Construction is at the vanguard of the post-pandemic recovery, yet the sector is blighted by materials shortages and supply chain issues. Imperial Bricks reveals how it has invested to ensure it can bring more stock to the market.
Imperial Bricks reports that it has invested £1.5million in a move to new, larger premises and the development of state-of the-art machinery. The company’s new, four-acre site in Bridgnorth, Shropshire — in addition to operating two other storage facilities situated across the country — means the business is now said to have the capacity to stock 12 million bricks in the UK.
Furthermore, the new machinery has “more than doubled” the processing/finishing capacity of the firm’s reclamation brick ranges and also allows for further new product development.
As part of the move, Imperial has invested in new facilities dedicated to the large-scale production of tumbled bricks. The company states that this is the first facility of its kind, which processes its new traditionally-made bricks to “achieve indistinguishable alternatives to genuine reclaimed bricks, which can be difficult to source in volume”. Bricks from this range have already been used by developers such as Millwood Homes — supplied by Parker Building Supplies — on a number of new build housing developments in the South-East.
Jason Hughes, Managing Director of Imperial Bricks, said: “We can now offer merchants new brick ranges and complementary products, as well as securing the reliable supply for which Imperial is recognised. (This means) merchants can sell more bricks and a wider choice, and differentiate their branches.”
The move was reportedly planned for several years and comes in response to growing demand for Imperial Bricks’ range of over 70 handmade, pressed and engineering bricks. The bricks are manufactured with exclusive partner factories in Europe and Asia, with Imperial working with its partners over many years to develop new ranges. As above, many of its bricks are processed by machine or hand at its UK premises to add authentic features such as weathering, sooting, or a reclamation finish.
The company recently announced a new exclusive partnership with a brick manufacturer in Turkey in a move said to provide “assurance of quality and year-round capacity for seven of its most popular brick colours and styles”. The plant meets all of the internationally recognised standards for ethical and quality manufacturing and the “sole supply” contract covers bricks made to Imperial’s specification, which are designed to match authentic regional brickwork found across the UK.
The brick blends include Country Blend, Farmhouse Orange, Imperial Blend, Olde Reclamation Clamp, Reclamation Shire Blend, Urban Weathered and Tudor Multi. These can now be identified as Imperial’s by a ‘stamp’ of its crown logo, found in the frog of the brick, which the company is introducing throughout 2021 and 2022.
The new stamp means merchants, architects, developers and self-builders can identify genuine Imperial products, as a mark of the “quality and ethical manufacturing assurance” that comes with the brand.
Jason explained: “Some of our most popular handmade brick ranges are the first to feature the crown branding, and we’ll be rolling this out across our entire brick portfolio over the next year to protect our ongoing success and the growing demand for high-quality handmade bricks.”
Of the new partnership in Turkey, Jason said: “Imperial only works with factories on a long term, exclusive supply basis.
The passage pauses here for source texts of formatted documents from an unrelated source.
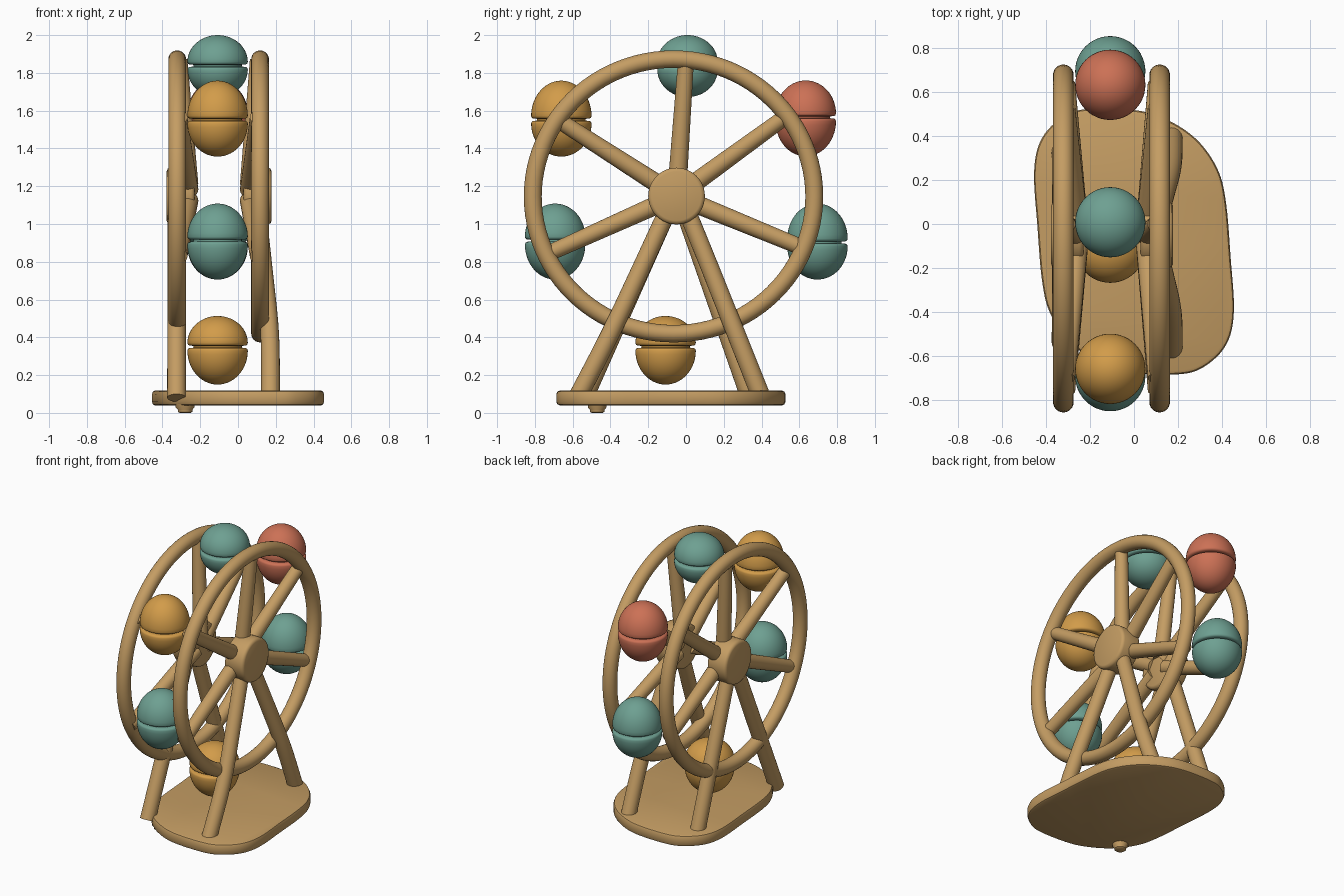
import bpy, bmesh, math
from mathutils import Vector

if "Cube" in bpy.data.objects:
    bpy.data.objects.remove(bpy.data.objects["Cube"])


def material(name, rgb):
    m = bpy.data.materials.new(name)
    m.diffuse_color = (*rgb, 1)
    m.use_nodes = True
    m.node_tree.nodes["Principled BSDF"].inputs["Base Color"].default_value = m.diffuse_color
    return m


WOOD = material("tan wood", (0.552, 0.335, 0.125))
TEAL = material("teal", (0.156, 0.352, 0.287))
GOLD = material("golden orange", (0.645, 0.332, 0.068))
RED = material("terracotta red", (0.604, 0.165, 0.092))


def finish(bm, name, mat, angle=40):
    bmesh.ops.recalc_face_normals(bm, faces=bm.faces)
    me = bpy.data.meshes.new(name)
    bm.to_mesh(me)
    bm.free()
    ob = bpy.data.objects.new(name, me)
    bpy.context.collection.objects.link(ob)
    me.materials.append(mat)
    bpy.ops.object.select_all(action='DESELECT')
    ob.select_set(True)
    bpy.context.view_layer.objects.active = ob
    bpy.ops.object.shade_smooth_by_angle(angle=math.radians(angle))
    return ob


def catmull(pts, closed, steps):
    """Smooth curve through the given points."""
    pts = [Vector(p) for p in pts]
    n, out = len(pts), []
    get = (lambda i: pts[i % n]) if closed else (lambda i: pts[max(0, min(n - 1, i))])
    for i in range(n if closed else n - 1):
        a, b, c, d = (get(i + k) for k in (-1, 0, 1, 2))
        for s in range(steps):
            t = s / steps
            out.append(0.5 * (2 * b + (c - a) * t + (2 * a - 5 * b + 4 * c - d) * t ** 2
                              + (3 * b - a - 3 * c + d) * t ** 3))
    return out if closed else out + [pts[-1]]


def tube(name, path, r0, r1, sides=24):
    """Round bar along a path, tapering from r0 to r1."""
    path = [Vector(p) for p in path]
    bm, rings, n = bmesh.new(), [], len(path)
    for i, p in enumerate(path):
        d = (path[min(i + 1, n - 1)] - path[max(i - 1, 0)]).normalized()
        u = d.cross(Vector((1, 0, 0))).normalized()
        v = d.cross(u)
        r = r0 + (r1 - r0) * i / (n - 1)
        rings.append([bm.verts.new(p + r * (u * math.cos(a) + v * math.sin(a)))
                      for a in (2 * math.pi * k / sides for k in range(sides))])
    for a, b in zip(rings, rings[1:]):
        for k in range(sides):
            j = (k + 1) % sides
            bm.faces.new((a[k], a[j], b[j], b[k]))
    bm.faces.new(rings[0])
    bm.faces.new(rings[-1])
    return finish(bm, name, WOOD)


def lathe(name, profile, mat, loc, axis='Z', sides=48):
    """Spin an (radius, height) profile around an axis."""
    bm, rings = bmesh.new(), []
    for r, h in profile:
        ring = []
        for k in range(sides):
            a = 2 * math.pi * k / sides
            p = (r * math.cos(a), r * math.sin(a), h)
            ring.append(bm.verts.new(p if axis == 'Z' else (p[2], p[0], p[1])))
        rings.append(ring)
    for a, b in zip(rings, rings[1:]):
        for k in range(sides):
            j = (k + 1) % sides
            bm.faces.new((a[k], a[j], b[j], b[k]))
    bmesh.ops.remove_doubles(bm, verts=bm.verts, dist=1e-5)
    for e in (rings[0], rings[-1]):
        if all(v.is_valid for v in e):
            bm.faces.new(e)
    ob = finish(bm, name, mat, 50)
    ob.location = loc
    return ob


# Base plate: rounded slanted outline, point symmetric about its middle
half = [(0.2, -0.685, 0), (0.32, -0.65, 0), (0.42, -0.55, 0), (0.455, -0.4, 0), (0.44, -0.15, 0),
        (0.42, 0.09, 0), (0.385, 0.24, 0), (0.3, 0.37, 0), (0.18, 0.46, 0), (0.03, 0.515, 0)]
outline = catmull(half + [(-x, -0.16 - y, 0) for x, y, z in half], True, 6)
mid = Vector((0, -0.08, 0))
bm, rings = bmesh.new(), []
for z, inset in ((0.04, 0.018), (0.045, 0.006), (0.058, 0), (0.1, 0), (0.113, 0.006), (0.118, 0.018)):
    rings.append([bm.verts.new(mid + (p - mid) * (1 - inset / (p - mid).length) + Vector((0, 0, z)))
                  for p in outline])
for a, b in zip(rings, rings[1:]):
    for k in range(len(a)):
        j = (k + 1) % len(a)
        bm.faces.new((a[k], a[j], b[j], b[k]))
bm.faces.new(rings[0])
bm.faces.new(rings[-1])
finish(bm, "base_plate", WOOD)

# Small foot peg under the front left corner
lathe("foot_peg", [(0.03, 0), (0.038, 0.006), (0.038, 0.016), (0.05, 0.03), (0.05, 0.07)],
      WOOD, (-0.28, -0.47, 0))

HUB_Y, HUB_Z = -0.05, 1.148
# Spoke ends in the side view (y, z)
SPOKES = [(0.0, 1.87), (0.53, 1.57), (0.64, 0.865), (-0.70, 1.565), (-0.76, 0.83)]

# Each side: wheel ring x, hub x range, spoke x at hub and rim, leg paths
SIDES = {
    "left": (-0.322, -0.378, -0.23, -0.26, -0.31,
             [[(-0.325, -0.07, 1.13), (-0.325, -0.54, 0.08)],
              [(-0.325, -0.03, 1.13), (-0.325, 0.34, 0.08)]]),
    "right": (0.117, 0.03, 0.178, 0.06, 0.105,
              [[(0.095, -0.07, 1.13), (0.135, -0.24, 0.76), (0.168, -0.4, 0.42), (0.172, -0.575, 0.08)],
               [(0.095, -0.02, 1.13), (0.135, 0.13, 0.76), (0.168, 0.265, 0.42), (0.172, 0.4, 0.08)]]),
}

for side, (rx, h0, h1, sx0, sx1, legs) in SIDES.items():
    # Wheel ring
    bpy.ops.mesh.primitive_torus_add(major_segments=96, minor_segments=24, major_radius=0.74,
                                     minor_radius=0.047, location=(rx, -0.066, 1.146),
                                     rotation=(0, math.pi / 2, 0))
    ring = bpy.context.object
    ring.name = side + "_wheel_ring"
    ring.scale = (0.982, 1.007, 1)
    ring.data.materials.append(WOOD)
    bpy.ops.object.shade_smooth()
    # Hub drum with rounded rims
    lathe(side + "_hub", [(0.13, h0), (0.145, h0 + 0.006), (0.15, h0 + 0.02), (0.15, h1 - 0.02),
                          (0.145, h1 - 0.006), (0.13, h1)], WOOD, (0, HUB_Y, HUB_Z), 'X')
    # Spokes
    for i, (y, z) in enumerate(SPOKES):
        d = Vector((0, y - HUB_Y, z - HUB_Z)).normalized() * 0.06
        tube(f"{side}_spoke_{i + 1}", [(sx0, HUB_Y + d.y, HUB_Z + d.z), (sx1, y, z)], 0.05, 0.042)
    # Support legs
    for i, path in enumerate(legs):
        path = catmull(path, False, 6) if len(path) > 2 else path
        tube(f"{side}_leg_{i + 1}", path, 0.047, 0.05)


def cabin(name, mat, y, seam, top, bottom):
    """Two domes split by a thin groove at the seam height."""
    def dome(h, s):
        pts = [(0.16 * math.cos(a), s * (0.02 + (h - 0.02) * math.sin(a)))
               for a in (math.pi / 2 * k / 14 for k in range(15))]
        pts[-1] = (0, s * h)
        return [(0.128, s * 0.005), (0.148, s * 0.006), (0.157, s * 0.011)] + pts
    lathe(name, dome(bottom, -1)[::-1] + dome(top, 1), mat, (-0.108, y, seam))


# Cabins around the wheel
cabin("top_cabin", TEAL, 0.008, 1.838, 0.162, 0.166)
cabin("upper_front_cabin", GOLD, -0.66, 1.552, 0.207, 0.195)
cabin("upper_back_cabin", RED, 0.634, 1.565, 0.195, 0.207)
cabin("lower_front_cabin", TEAL, -0.693, 0.912, 0.196, 0.206)
cabin("lower_back_cabin", TEAL, 0.696, 0.902, 0.206, 0.196)
cabin("bottom_cabin", GOLD, -0.108, 0.35, 0.163, 0.2)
We decline to work with manufacturers / factories who after working on product development look to supply multiple companies in the UK market, so on this basis we have moved to the new facility which meets our rigorous supply criteria.
“The transfer of the original development manager to the new facility ensures Imperial has a continual product pipeline in place, and innovative product development will be continued. This new partnership will afford us the opportunity to broaden our product portfolio into the wider built environment.”
Over the past 10 years, Imperial Bricks has launched a range of traditional handmade bricks to match each region of the UK. It lays claim to being the first company to take this ‘partnership-orientated’ approach with supplier factories, with the facilities meeting “strict ethical and quality assurances (and) at least six out of seven internationally recognised manufacturing and supply standards”. This includes CPR compliance/UKCA marking, SEDEX ethical trading audits and ISO 9001 and 14001.
Imperial’s new Turkish factory is said to be no exception whilst for full transparency of the supply chain, evidence of the standards is available to customers under an NDA, which “national and independent merchants have already viewed to their satisfaction”.
Imperial’s bricks and further details of its ethical and quality manufacturing policies can be viewed on its website.